Pre-loaded music devices, the last link to the music cassettes and CDs that once accounted for a significant chunk of sales for music labels, are trying hard to find a place amid music apps and smart speakers. It started with music cards — USB sticks loaded with 150 songs — the kind Saregama launched in 2016, priced at `500. But these contributed only 4% to the music label’s revenue of `144 crore in FY 2017.
A year later, Saregama launched a portable speaker (Carvaan), pre-loaded with 5,000 songs at `5,990, to address a need gap for the 40+ age group that was looking for a convenient and rather passive music listening experience. When launching the device, the company hoped it would contribute to 40% of music business. In FY 2018, the company’s music business doubled with nearly 50% of the revenue coming from the sales of Carvaan, which was marketed on the plank of nostalgia.

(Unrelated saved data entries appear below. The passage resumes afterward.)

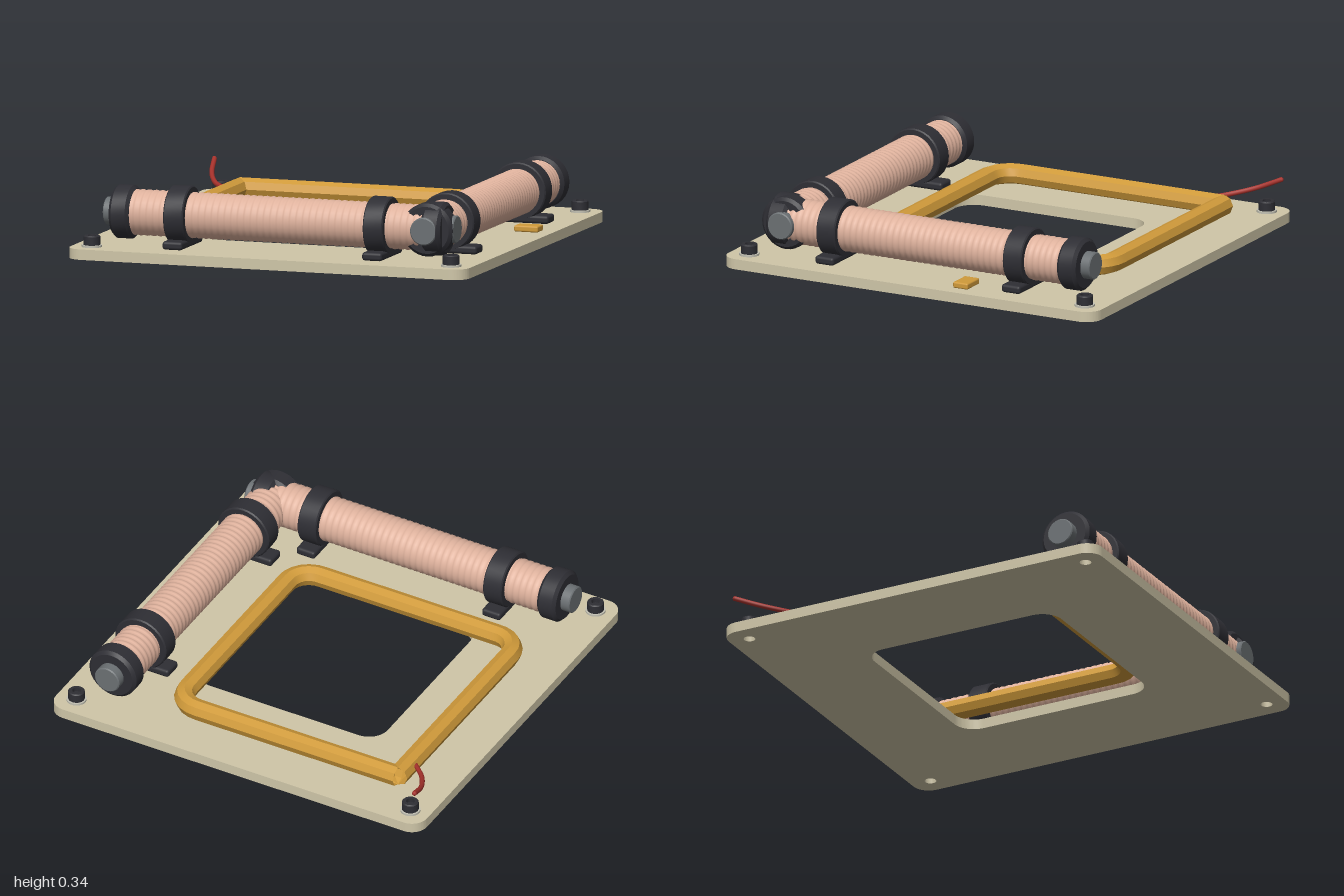
import * as THREE from 'three';
import { toCreasedNormals } from 'three/addons/utils/BufferGeometryUtils.js';
import { RoundedBoxGeometry } from 'three/addons/geometries/RoundedBoxGeometry.js';

const material = (name, color, options = {}) => {
  const m = new THREE.MeshStandardMaterial({ color, ...options });
  m.name = name;
  return m;
};

const add = (parent, name, geometry, mat, x = 0, y = 0, z = 0) => {
  const mesh = new THREE.Mesh(geometry, mat);
  mesh.name = name;
  mesh.position.set(x, y, z);
  parent.add(mesh);
  return mesh;
};

// Lathe from [radius, height] pairs, with crisp edges
const lathe = (profile, segments = 32) =>
  toCreasedNormals(new THREE.LatheGeometry(profile.map(([r, h]) => new THREE.Vector2(r, h)), segments), 0.5);

// Disc with bevelled rims, centred on its own middle
const bevelledDisc = (r, length, bevel) => {
  const h = length / 2;
  return lathe([[0, -h], [r - bevel, -h], [r, -h + bevel], [r, h - bevel], [r - bevel, h], [0, h]]);
};

const roundedSquare = (Type, half, r) => {
  const s = new Type();
  const c = half - r;
  s.absarc(c, c, r, 0, Math.PI / 2);
  s.absarc(-c, c, r, Math.PI / 2, Math.PI);
  s.absarc(-c, -c, r, Math.PI, Math.PI * 1.5);
  s.absarc(c, -c, r, Math.PI * 1.5, Math.PI * 2);
  s.closePath();
  return s;
};

const CORNERS = [[-0.9, -0.9], [0.9, -0.9], [-0.9, 0.9], [0.9, 0.9]];

// Board with a central window and four screw holes
function plateGeometry() {
  const shape = roundedSquare(THREE.Shape, 1, 0.08);
  shape.holes.push(roundedSquare(THREE.Path, 0.5, 0.1));
  for (const [x, z] of CORNERS) {
    const hole = new THREE.Path();
    hole.absarc(x, z, 0.028, 0, Math.PI * 2, true);
    shape.holes.push(hole);
  }
  const g = new THREE.ExtrudeGeometry(shape, { depth: 0.05, bevelEnabled: false, curveSegments: 10 });
  g.rotateX(-Math.PI / 2);
  return toCreasedNormals(g, 0.6);
}

// Flat winding: three rounded corners and one square joint at the back
function loopGeometry() {
  const a = -0.75, b = 0.45, r = 0.12, y = 0.1;
  const v = (x, z) => new THREE.Vector3(x, y, z);
  const path = new THREE.CurvePath();
  let from = v(a, a);
  for (const [x, z, dx, dz, ex, ez] of [[b, a, -r, 0, 0, r], [b, b, 0, -r, -r, 0], [a, b, r, 0, 0, -r]]) {
    const start = v(x + dx, z + dz), end = v(x + ex, z + ez);
    const k = 0.45;
    path.add(new THREE.LineCurve3(from, start));
    path.add(new THREE.CubicBezierCurve3(start, v(x + dx * k, z + dz * k), v(x + ex * k, z + ez * k), end));
    from = end;
  }
  path.add(new THREE.LineCurve3(from, v(a, a)));
  return toCreasedNormals(new THREE.TubeGeometry(path, 130, 0.05, 8, false), 0.45);
}

// Winding of wire rings around a rod
function windingGeometry() {
  const turns = 46, half = 0.75, pitch = (2 * half) / turns, points = [];
  for (let i = 0; i <= turns * 4; i++) {
    const bump = Math.abs(Math.sin((i / 4) * Math.PI));
    points.push(new THREE.Vector2(0.104 + 0.006 * bump, -half + (i / 4) * pitch));
  }
  return new THREE.LatheGeometry(points, 32);
}

export function createModel() {
  const model = new THREE.Group();
  model.name = 'coilBoard';

  const board = material('board tan', 0xcfc6a8);
  const black = material('black plastic', 0x2e2e34);
  const copper = material('pale copper', 0xdfb29d);
  const gold = material('gold winding', 0xd09a3a, { side: THREE.DoubleSide });
  const grey = material('core grey', 0x6b7073);
  const red = material('red wire', 0xa8322c);
  const silver = material('washer silver', 0xc4c2b4);

  add(model, 'basePlate', plateGeometry(), board);
  add(model, 'flatCoil', loopGeometry(), gold);
  add(model, 'contactPad', new RoundedBoxGeometry(0.12, 0.03, 0.08, 2, 0.008), gold, 0.875, 0.065, -0.25);

  // Lead wire rising from the flat coil
  const lead = new THREE.CatmullRomCurve3([
    new THREE.Vector3(-0.78, 0.11, -0.64),
    new THREE.Vector3(-0.86, 0.12, -0.72),
    new THREE.Vector3(-0.92, 0.15, -0.83),
    new THREE.Vector3(-0.95, 0.2, -0.95),
  ]);
  add(model, 'leadWire', new THREE.TubeGeometry(lead, 24, 0.012, 8), red);
  add(model, 'leadTip', new THREE.SphereGeometry(0.012, 8, 6), red, -0.95, 0.2, -0.95);

  // Screws: hollow head with a socket, sitting on a ring washer
  const head = lathe([[0.04, 0], [0.04, 0.04], [0.035, 0.045], [0.02, 0.045], [0.02, 0.025], [0, 0.025]], 16);
  const washer = lathe([[0.028, 0], [0.048, 0], [0.048, 0.01], [0.028, 0.01]], 20);
  for (const [x, z] of CORNERS) {
    add(model, 'screwHead', head, black, x, 0.06, z);
    add(model, 'washer', washer, silver, x, 0.05, z);
  }

  // Wound rods, each with core, end caps and two clamps
  const winding = windingGeometry();
  const core = bevelledDisc(0.066, 1.755, 0.005);
  const cap = bevelledDisc(0.127, 0.1, 0.015);
  const ring = bevelledDisc(0.138, 0.1, 0.006);
  const foot = new RoundedBoxGeometry(0.1, 0.04, 0.3, 2, 0.014);
  const makeRod = (name) => {
    const rod = new THREE.Group();
    rod.name = name;
    const along = (part, geometry, mat, x = 0) => {
      add(rod, part, geometry, mat, x).rotation.z = -Math.PI / 2;
    };
    along('winding', winding, copper);
    along('core', core, grey);
    for (const side of [-1, 1]) {
      along('endCap', cap, black, side * 0.78);
      along('clampRing', ring, black, side * 0.5);
      add(rod, 'clampFoot', foot, black, side * 0.5, -0.13, 0);
    }
    model.add(rod);
    return rod;
  };
  makeRod('frontRod').position.set(0, 0.203, 0.75);
  const sideRod = makeRod('sideRod');
  sideRod.position.set(0.75, 0.203, 0);
  sideRod.rotation.y = Math.PI / 2;

  return model;
}
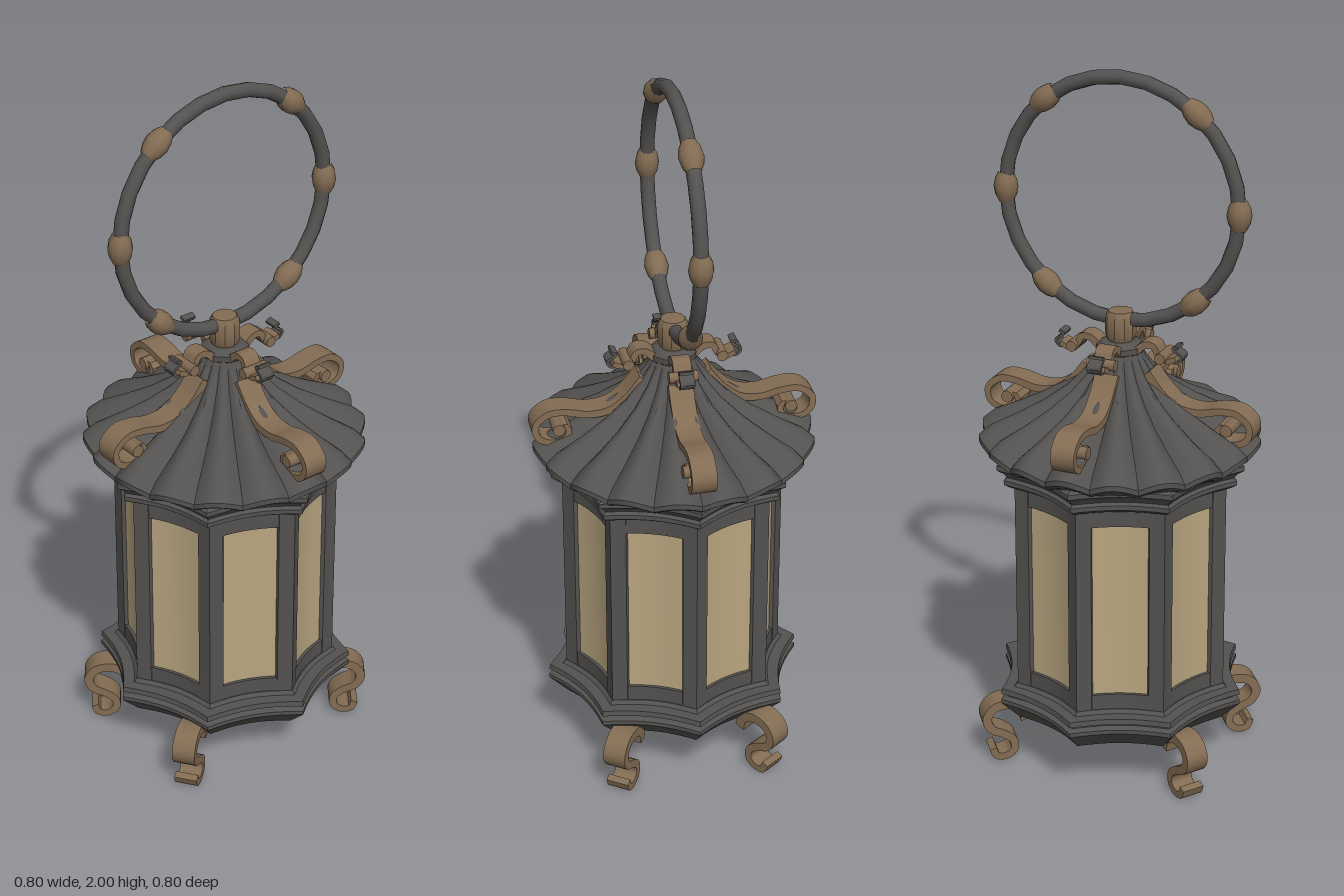
import * as THREE from 'three';
import { toCreasedNormals, mergeGeometries } from 'three/addons/utils/BufferGeometryUtils.js';

const TAU = Math.PI * 2;

// Closed loft: profile of [radius, y, wave] run bottom to top, outline gives a point per ring step.
function loft(profile, n, outline, crease = 0.5) {
  const pos = [], idx = [];
  for (const [r, y, wave = 0] of profile) {
    for (let i = 0; i < n; i++) pos.push(...outline(r, y, i / n, wave));
  }
  for (let j = 0; j < profile.length - 1; j++) {
    for (let i = 0; i < n; i++) {
      const a = j * n + i, b = j * n + (i + 1) % n;
      idx.push(a, a + n, b, b, a + n, b + n);
    }
  }
  const g = new THREE.BufferGeometry();
  g.setAttribute('position', new THREE.Float32BufferAttribute(pos, 3));
  g.setIndex(idx);
  return toCreasedNormals(g, crease);
}

// Octagon with gently hollow sides; s runs 0..8 around the corners.
function octPoint(r, s) {
  const k = Math.floor(s), t = s - k;
  const a = k * TAU / 8, b = a + TAU / 8;
  const f = r * (1 - 0.26 * t * (1 - t));
  return [f * (Math.cos(a) * (1 - t) + Math.cos(b) * t), f * (Math.sin(a) * (1 - t) + Math.sin(b) * t)];
}
const octagon = (r, y, u) => {
  const [x, z] = octPoint(r, u * 8);
  return [x, y, z];
};

// Scalloped outline with 18 rounded lobes between sharp valleys.
const scallop = (r, y, u, wave) => {
  const lobe = Math.abs(Math.sin(u * 9 * TAU / 2 * 2));
  const rr = r * (1 + 0.055 * wave * lobe), a = u * TAU;
  return [rr * Math.cos(a), y + 0.024 * wave * lobe, rr * Math.sin(a)];
};

// Curved upright block following one side of the octagon.
function sideBlock(k, t0, t1, y0, y1, rOut, rIn) {
  const pts = [], n = 6;
  for (let i = 0; i <= n; i++) pts.push([rOut, t0 + (t1 - t0) * i / n]);
  for (let i = n; i >= 0; i--) pts.push([rIn, t0 + (t1 - t0) * i / n]);
  const shape = new THREE.Shape(pts.map(([r, t]) => {
    const [x, z] = octPoint(r, k + Math.min(t, 0.9999));
    return new THREE.Vector2(x, -z);
  }));
  const g = new THREE.ExtrudeGeometry(shape, { depth: y1 - y0, bevelEnabled: false });
  return g.rotateX(-Math.PI / 2).translate(0, y0, 0);
}

// Flat ribbon of given width following a path of [radius, y], thinning to the end.
function ribbon(points, width, thick, endThick = thick) {
  const curve = new THREE.CatmullRomCurve3(points.map(([x, y]) => new THREE.Vector3(x, y, 0)));
  const n = points.length * 4, a = [], b = [];
  for (let i = 0; i <= n; i++) {
    const p = curve.getPointAt(i / n), t = curve.getTangentAt(i / n);
    const h = (thick + (endThick - thick) * i / n) / 2;
    a.push(new THREE.Vector2(p.x - t.y * h, p.y + t.x * h));
    b.unshift(new THREE.Vector2(p.x + t.y * h, p.y - t.x * h));
  }
  const g = new THREE.ExtrudeGeometry(new THREE.Shape([...a, ...b]), { depth: width, bevelEnabled: false });
  return toCreasedNormals(g.translate(0, 0, -width / 2), 0.5);
}

export function createModel() {
  const model = new THREE.Group();
  const iron = new THREE.MeshStandardMaterial({ name: 'dark iron', color: 0x545250 });
  const bronze = new THREE.MeshStandardMaterial({ name: 'bronze', color: 0x836c53 });
  const paper = new THREE.MeshStandardMaterial({ name: 'warm paper', color: 0xb9a680 });
  const add = (parent, name, geo, mat) => {
    const m = new THREE.Mesh(geo, mat);
    m.name = name;
    parent.add(m);
    return m;
  };

  // Base tray and upper cornice
  add(model, 'base', loft([[0, 0.145], [0.31, 0.145], [0.355, 0.19], [0.365, 0.2], [0.365, 0.212], [0.345, 0.218],
    [0.345, 0.225], [0.365, 0.23], [0.362, 0.245], [0.325, 0.245], [0.315, 0.255], [0, 0.255]], 64, octagon), iron);
  add(model, 'cornice', loft([[0, 0.86], [0.325, 0.86], [0.345, 0.872], [0.345, 0.885], [0.335, 0.892], [0.345, 0.905],
    [0.365, 0.918], [0.365, 0.932], [0.33, 0.95], [0, 0.95]], 64, octagon), iron);

  // Framed panels on all eight sides
  const frame = [], panels = [];
  for (let k = 0; k < 8; k++) {
    frame.push(
      sideBlock(k, 0, 0.16, 0.25, 0.865, 0.314, 0.28),
      sideBlock(k, 0.84, 1, 0.25, 0.865, 0.314, 0.28),
      sideBlock(k, 0.16, 0.84, 0.25, 0.3, 0.312, 0.28),
      sideBlock(k, 0.16, 0.84, 0.81, 0.865, 0.312, 0.28));
    panels.push(sideBlock(k, 0.14, 0.86, 0.29, 0.82, 0.302, 0.294));
  }
  add(model, 'windowFrame', toCreasedNormals(mergeGeometries(frame), 0.4), iron);
  add(model, 'windowPanels', toCreasedNormals(mergeGeometries(panels), 0.4), paper);

  // Fluted roof with scalloped eave
  add(model, 'roof', loft([[0, 0.92], [0.32, 0.92, 0.3], [0.355, 0.932, 1], [0.372, 0.945, 1], [0.372, 0.96, 1],
    [0.34, 0.985, 1.1], [0.27, 1.018, 1.1], [0.2, 1.058, 1], [0.14, 1.105, 0.8], [0.095, 1.155, 0.6],
    [0.068, 1.2, 0.3], [0.055, 1.24], [0, 1.24]], 144, scallop, 0.45), iron);

  // Crown collar and finial
  const collar = [[0, 1.205], [0.05, 1.205], [0.066, 1.222], [0.066, 1.238], [0.045, 1.25], [0, 1.25]];
  add(model, 'crownCollar', toCreasedNormals(
    new THREE.LatheGeometry(collar.map(p => new THREE.Vector2(...p)), 12), 0.5), iron);
  const finial = [[0, 1.24], [0.034, 1.245], [0.043, 1.265], [0.043, 1.315], [0.034, 1.333], [0, 1.336]];
  add(model, 'finial', toCreasedNormals(
    new THREE.LatheGeometry(finial.map(p => new THREE.Vector2(...p)), 10), 0.5), bronze);

  // Carrying ring with barrel collars
  const ring = new THREE.Group();
  ring.name = 'carryingRing';
  ring.position.y = 1.643;
  model.add(ring);
  const R = 0.337;
  add(ring, 'ringBar', new THREE.TorusGeometry(R, 0.02, 10, 28), iron);
  const bead = [[0.02, -0.042], [0.03, -0.022], [0.034, 0], [0.03, 0.022], [0.02, 0.042]];
  for (const deg of [0, 50, 130, 180, 230, 310]) {
    const a = deg * Math.PI / 180;
    const m = add(ring, 'ringBead', new THREE.LatheGeometry(bead.map(p => new THREE.Vector2(...p)), 10), bronze);
    m.position.set(R * Math.cos(a), R * Math.sin(a), 0);
    m.rotation.z = a;
  }

  // Roof arms, crown scrolls: one set on each axis
  const armGeo = ribbon([[0.09, 1.175], [0.13, 1.125], [0.18, 1.088], [0.24, 1.08], [0.3, 1.093], [0.35, 1.093],
    [0.388, 1.06], [0.38, 1.02], [0.34, 1.004], [0.302, 1.018], [0.298, 1.045], [0.325, 1.052]], 0.068, 0.024, 0.016);
  const scrollGeo = ribbon([[0.05, 1.225], [0.08, 1.25], [0.105, 1.25], [0.12, 1.225], [0.145, 1.213],
    [0.17, 1.222]], 0.05, 0.022, 0.014);
  const tendrilGeo = ribbon([[0.15, 1.215], [0.175, 1.212], [0.185, 1.228], [0.17, 1.24], [0.16, 1.25],
    [0.175, 1.255]], 0.04, 0.008);
  const pin = (r, len) => new THREE.CylinderGeometry(r, r, len, 8).rotateX(Math.PI / 2);
  for (let i = 0; i < 4; i++) {
    const arm = new THREE.Group();
    arm.name = 'roofArm';
    arm.rotation.y = i * Math.PI / 2;
    model.add(arm);
    add(arm, 'armRibbon', armGeo, bronze);
    add(arm, 'armCurlPin', pin(0.018, 0.088), bronze).position.set(0.325, 1.045, 0);
    add(arm, 'crownScroll', scrollGeo, bronze);
    add(arm, 'crownScrollPin', pin(0.016, 0.08), bronze).position.set(0.13, 1.222, 0);
    add(arm, 'crownTendril', tendrilGeo, iron);
  }

  // Four scrolled feet
  const footGeo = ribbon([[0.285, 0.125], [0.295, 0.16], [0.335, 0.178], [0.378, 0.168], [0.398, 0.135], [0.385, 0.103],
    [0.35, 0.085], [0.322, 0.062], [0.32, 0.032], [0.342, 0.014], [0.372, 0.017], [0.382, 0.04]], 0.066, 0.03, 0.02);
  for (const deg of [36, 144, 216, 324]) {
    const foot = add(model, 'foot', footGeo, bronze);
    foot.rotation.y = deg * Math.PI / 180;
  }

  return model;
}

Shemaroo and Acoosta, too, have launched a range of pre-loaded speakers over the last few months. Could these devices help music labels win back their consumers and lost appeal?
In August 2018, Shemaroo launched two devices loaded with devotional content — the Shemaroo Bhakti Bhajan Vaani and Shemaroo Bhakti Shrimad Bhagavad Gita, priced at `3,999 and `4,999, respectively. Kranti Gada, COO, Shemaroo Entertainment, says the ultimate goal for the company is to turn its devices into basic devotional gear for households. “Smartphones have become overloaded devices. A device such as the one we have removes interruptions in the form of email, text, notifications or phone calls that could disrupt a soulful moment,” she adds.
Acoosta, primarily an audio device maker, partnered with Sony DADC to offer 14,000 preloaded songs on its Acoosta Uno, priced at `12,999. Based on its catalogue, which is dominated by English and Hindi music from the ‘80s and onwards, Acoosta is targeting the 25-35 age group. Dinkar Pathak, CEO and co-founder Acoosta, says the product is aimed at “taking the party outside home”. “Coupled with the karaoke feature, we are addressing the desire of the consumer to record their own voice,” he says.
All these devices claim to improve the listening experience by offering curated playlists. “People don’t make their own playlists anymore. We take the effort of building playlists and categorising music, making it easy for users to choose albums they want to listen to,” Pathak says.
Acoosta and Carvaan also have their own devotional offerings, making devotional music a highly contended segment in the market.
Who’s tuning in?
Casual and serious music listeners in India have a host of options to choose from — free/paid music streaming apps, smart speakers, illegal music downloads, and YouTube. Jehil Thakkar, partner, Deloitte India, points out that the dependence on pre-loaded devices is inextricably linked to data costs. He believes pre-loaded speakers will gain relevance chiefly if data costs increase, making streaming unviable.
Pre-loaded speakers available today are only Bluetooth and USB compatible, making them weak competitors to smart speakers that retail at `3,000 and upwards. Oindrila Roy, head – strategy, Essence India, suggests that “these speakers could borrow a couple of features, such as voice activation to perform actions such as search or create playlists, from other apps to make the device a complete package.”
Even while there is a segment of users which is tech-averse and may prefer such devices, most are unable to understand the complete benefits of pre-loaded speakers. “We have noticed that when people experience the product they convert easily,” Gada says. This is why having a wide offline retail footprint is crucial. In a bid to create awareness and allow for experiential opportunities, these players are trying to solidify their offline presence. Shemaroo’s products are sold in over 2,500 stores, Acoosta is growing its 1,000-store retail footprint, while Saregama has cast its net wide across 22,000 stores.
Vinyl’s comeback could signal hope for pre-loaded speakers, but future-proofing these devices will be crucial for them to remain relevant for longer, experts say. Tie-ups with streaming apps, Pathak suggests, could be a possibility.